Exercise
How many lines in the data below contain the string "bulge"? Answer with the number only.

Provided data
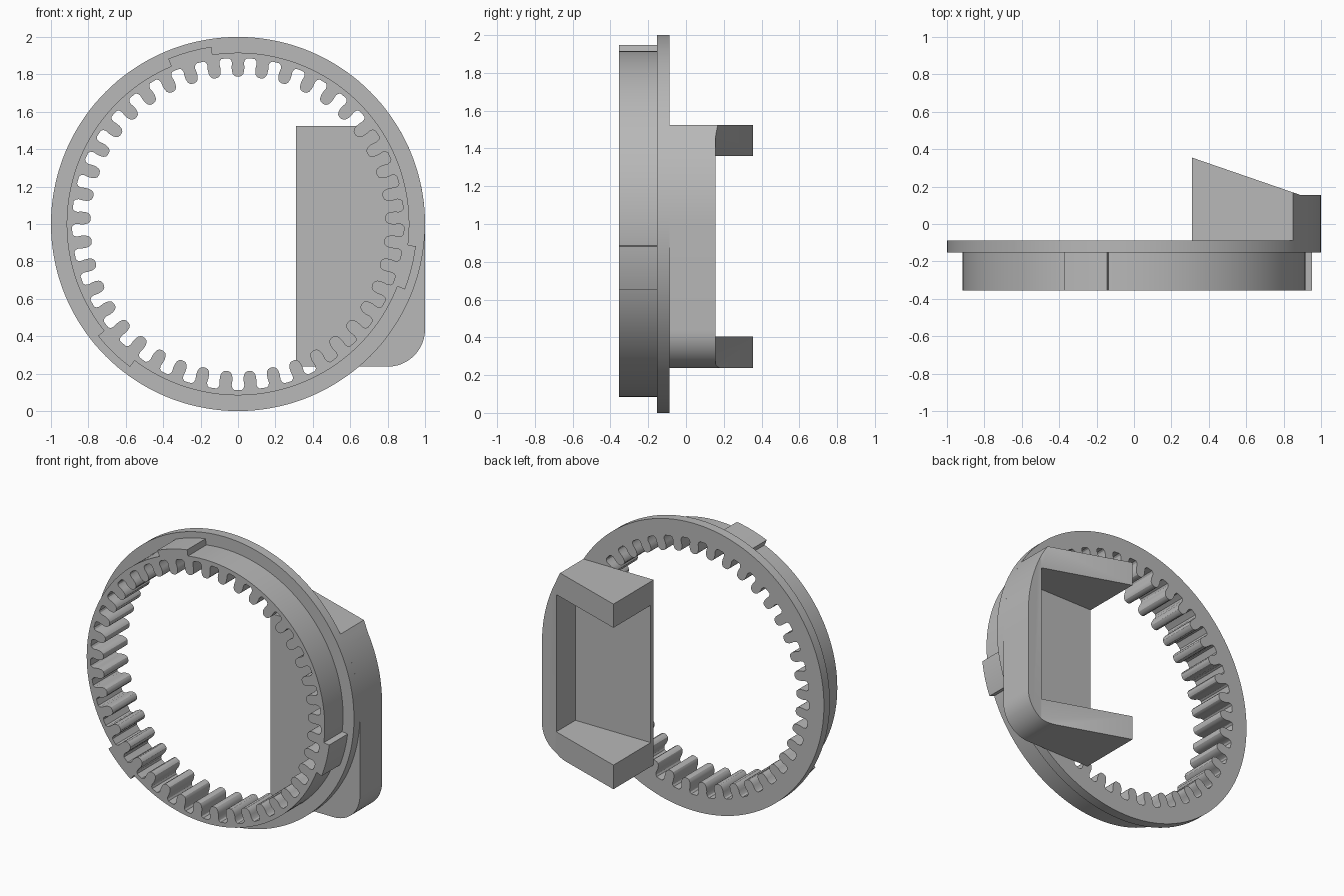
import bpy, bmesh
from math import sin, cos, pi, radians, asin
from mathutils import Vector

cube = bpy.data.objects.get("Cube")
if cube:
    bpy.data.objects.remove(cube, do_unlink=True)

GRAY = (0.48, 0.48, 0.48, 1)
mat = bpy.data.materials.new("plain_gray")
mat.use_nodes = True
mat.diffuse_color = GRAY
mat.node_tree.nodes["Principled BSDF"].inputs["Base Color"].default_value = GRAY

CENTRE_Z = 1.0
FRONT, STEP, BACK = -0.355, -0.153, -0.088   # ring depths along y
ROOT, BODY, RIM = 0.887, 0.916, 1.0          # ring radii
TEETH = 41


def finish(name, bm):
    """Turn a bmesh into a shaded object."""
    bmesh.ops.recalc_face_normals(bm, faces=bm.faces)
    mesh = bpy.data.meshes.new(name)
    bm.to_mesh(mesh)
    bm.free()
    mesh.materials.append(mat)
    mesh.shade_smooth()
    mesh.set_sharp_from_angle(angle=radians(30))
    obj = bpy.data.objects.new(name, mesh)
    bpy.context.collection.objects.link(obj)
    return obj


def add_prism(bm, points, low, high, axis="y"):
    """Extrude a 2D outline: (x, z) along y, or (x, y) along z."""
    def place(p, d):
        return (p[0], d, p[1]) if axis == "y" else (p[0], p[1], d)
    face = bm.faces.new([bm.verts.new(place(p, low)) for p in points])
    extruded = bmesh.ops.extrude_face_region(bm, geom=[face])["geom"]
    shift = Vector(place((0, 0), high - low))
    bmesh.ops.translate(bm, vec=shift,
                        verts=[v for v in extruded if isinstance(v, bmesh.types.BMVert)])


def prism(name, points, low, high, axis="y"):
    bm = bmesh.new()
    add_prism(bm, points, low, high, axis)
    return finish(name, bm)


def arc(radius, start, end, steps, cx=0.0, cz=CENTRE_Z):
    return [(cx + radius * cos(start + (end - start) * i / steps),
             cz + radius * sin(start + (end - start) * i / steps))
            for i in range(steps + 1)]


def cut(target, cutter):
    cutter.hide_render = True
    mod = target.modifiers.new("cut", "BOOLEAN")
    mod.operation = "DIFFERENCE"
    mod.solver = "EXACT"
    mod.object = cutter
    bpy.context.view_layer.objects.active = target
    bpy.ops.object.modifier_apply(modifier=mod.name)
    bpy.data.objects.remove(cutter, do_unlink=True)


# Ring body with the wider flange at its back: one stepped profile, spun
bm = bmesh.new()
profile = [(ROOT, FRONT), (BODY, FRONT), (BODY, STEP), (RIM, STEP), (RIM, BACK), (ROOT, BACK)]
verts = [bm.verts.new((r, y, CENTRE_Z)) for r, y in profile]
edges = [bm.edges.new((verts[i], verts[(i + 1) % len(verts)])) for i in range(len(verts))]
bmesh.ops.spin(bm, geom=verts + edges, cent=(0, 0, CENTRE_Z), axis=(0, 1, 0),
               angle=2 * pi, steps=144, use_merge=True)
bmesh.ops.remove_doubles(bm, verts=bm.verts, dist=0.0001)
finish("flanged_ring", bm)

# Inner gear teeth: rounded tip, slim neck, flared root
half = [(0.050, 0.895), (0.048, 0.886), (0.037, 0.877), (0.032, 0.862), (0.034, 0.84),
        (0.033, 0.82), (0.028, 0.803), (0.019, 0.792), (0.007, 0.788)]
tooth = half + [(-w, r) for w, r in reversed(half)]
bm = bmesh.new()
for i in range(TEETH):
    a = 2 * pi * i / TEETH
    outline = [(w * cos(a) + r * sin(a), CENTRE_Z + r * cos(a) - w * sin(a)) for w, r in tooth]
    add_prism(bm, outline, FRONT, BACK)
finish("gear_teeth", bm)

# Three locking lugs around the ring body
bm = bmesh.new()
for i in range(3):
    start = radians(98.6 + 120 * i)
    end = start + radians(14.3)
    outline = arc(0.958, start, end, 10) + arc(BODY - 0.012, end, start, 10)
    add_prism(bm, outline, FRONT, STEP)
finish("locking_lugs", bm)

# Side bracket: follows the rim at the top, rounded lower corner
LEFT, BOTTOM, TOP = 0.31, 0.237, 1.525
WALL_X, WALL_Y, TIP_Y = 0.89, 0.155, 0.355
corner = 0.2
outline = [(LEFT, BOTTOM)]
outline += arc(corner, -pi / 2, 0, 12, 1 - corner, BOTTOM + corner)
outline += arc(RIM, 0, asin(TOP - CENTRE_Z), 14)
outline += [(LEFT, TOP)]
bracket = prism("side_bracket", outline, BACK, TIP_Y)

# Sloped back of the two arms
slope = (TIP_Y - WALL_Y) / (WALL_X - LEFT)
cut(bracket, prism("slope_cutter",
                   [(LEFT - 0.1, TIP_Y + 0.1 * slope), (WALL_X, WALL_Y), (1.2, WALL_Y),
                    (1.2, 0.6), (LEFT - 0.1, 0.6)], 0, 2, "z"))

# Pocket between the arms, leaving a thin floor and the outer wall
cut(bracket, prism("pocket_cutter",
                   [(0.1, 0.405), (WALL_X, 0.405), (WALL_X, 1.36), (0.1, 1.36)],
                   BACK + 0.033, 0.7))
bracket.data.shade_smooth()
bracket.data.set_sharp_from_angle(angle=radians(30))
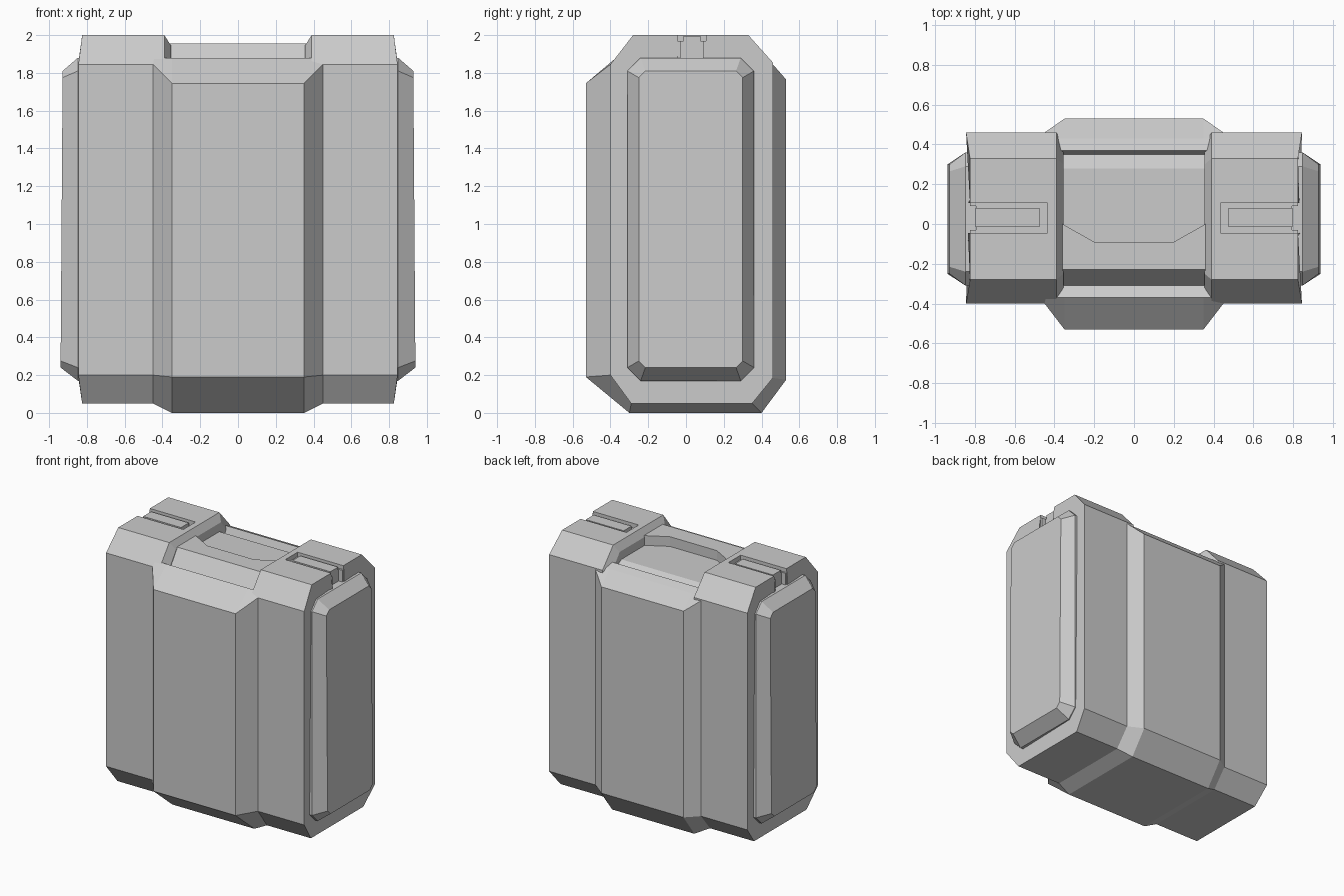
import bpy, bmesh

if "Cube" in bpy.data.objects:
    bpy.data.objects.remove(bpy.data.objects["Cube"])


def finish(name, bm):
    bmesh.ops.recalc_face_normals(bm, faces=bm.faces)
    me = bpy.data.meshes.new(name)
    bm.to_mesh(me)
    bm.free()
    ob = bpy.data.objects.new(name, me)
    bpy.context.collection.objects.link(ob)
    return ob


def loft(name, rings):
    """Skin closed rings of (x, y, z) points and cap both ends."""
    bm = bmesh.new()
    vs = [[bm.verts.new(p) for p in r] for r in rings]
    n = len(vs[0])
    for a, b in zip(vs, vs[1:]):
        for i in range(n):
            j = (i + 1) % n
            bm.faces.new((a[i], a[j], b[j], b[i]))
    bm.faces.new(vs[0])
    bm.faces.new(vs[-1])
    return finish(name, bm)


def box(name, x0, x1, y0, y1, z0, z1):
    ring = [(y0, z0), (y1, z0), (y1, z1), (y0, z1)]
    return loft(name, [[(x, y, z) for y, z in ring] for x in (x0, x1)])


def at_x(x, ring):
    return [(x, y, z) for y, z in ring]


def octagon(y0, y1, z0, z1, c):
    return [(y0 + c, z0), (y1 - c, z0), (y1, z0 + c), (y1, z1 - c),
            (y1 - c, z1), (y0 + c, z1), (y0, z1 - c), (y0, z0 + c)]


def cut(ob, cutter):
    m = ob.modifiers.new("cut", 'BOOLEAN')
    m.object = cutter
    m.operation = 'DIFFERENCE'
    m.solver = 'EXACT'
    cutter.hide_render = True
    cutter.hide_viewport = True


# Central bulge: widest in the middle, flaring out of the side blocks,
# with a shallow recess along its top
flank = [(-.29, .05), (.35, .05), (.46, .185), (.46, 1.845), (.43, 1.865),
         (.37, 1.89), (.35, 1.84), (.28, 1.88), (-.23, 1.88), (-.31, 1.84),
         (-.37, 1.88), (-.40, 1.845), (-.40, .20)]
bulge = [(-.30, 0), (.40, 0), (.53, .175), (.53, 1.765), (.43, 1.865),
         (.37, 1.89), (.35, 1.84), (.28, 1.88), (-.23, 1.88), (-.31, 1.84),
         (-.37, 1.88), (-.53, 1.745), (-.53, .19)]
loft("center_body", [at_x(-.45, flank), at_x(-.35, bulge),
                     at_x(.35, bulge), at_x(.45, flank)])

# Raised grip plate in the top recess, sloping at the front
grip = [(-.36, -.23), (.36, -.23), (.36, 0), (.2, -.09), (-.2, -.09), (-.36, 0)]
loft("grip_plate", [[(x, -.31 if y == -.23 else y, 1.84) for x, y in grip],
                    [(x, y, 1.955) for x, y in grip]])

side = [(-.29, .05), (.35, .05), (.46, .185), (.46, 1.855),
        (.33, 2), (-.28, 2), (-.40, 1.845), (-.40, .20)]
inner = [(-.23, .11), (.29, .11), (.40, .21), (.40, 1.82),
         (.30, 1.945), (-.25, 1.945), (-.34, 1.82), (-.34, .22)]

for s, tag in ((-1, "left"), (1, "right")):
    # Side block with bevelled inner end and slightly drafted outer end
    outer = [(s * (.825 if z > 1.9 or z < .1 else .845), y, z) for y, z in side]
    block = loft(tag + "_block", [at_x(s * .355, inner), at_x(s * .39, side), outer])

    # Latch slot in the top, deeper where it opens on the outer end
    cut(block, box(tag + "_slot_cutter", s * .435, s * .80, -.045, .105, 1.965, 2.1))
    cut(block, box(tag + "_end_cutter", s * .795, s * .9, -.045, .105, 1.88, 2.1))
    box(tag + "_latch", s * .475, s * .798, -.015, .08, 1.9, 1.992)
    for y in (-.045, .09):
        box(tag + "_latch_rail", s * .79, s * .826, y, y + .015, 1.87, 1.97)

    # Raised octagonal side panel
    base = octagon(-.31, .36, .17, 1.88, .07)
    face = octagon(-.25, .30, .24, 1.81, .035)
    loft(tag + "_panel", [at_x(s * .80, base), at_x(s * .848, base),
                          [(s * (.941 - .007 * z), y, z) for y, z in face]])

Solved exercise
4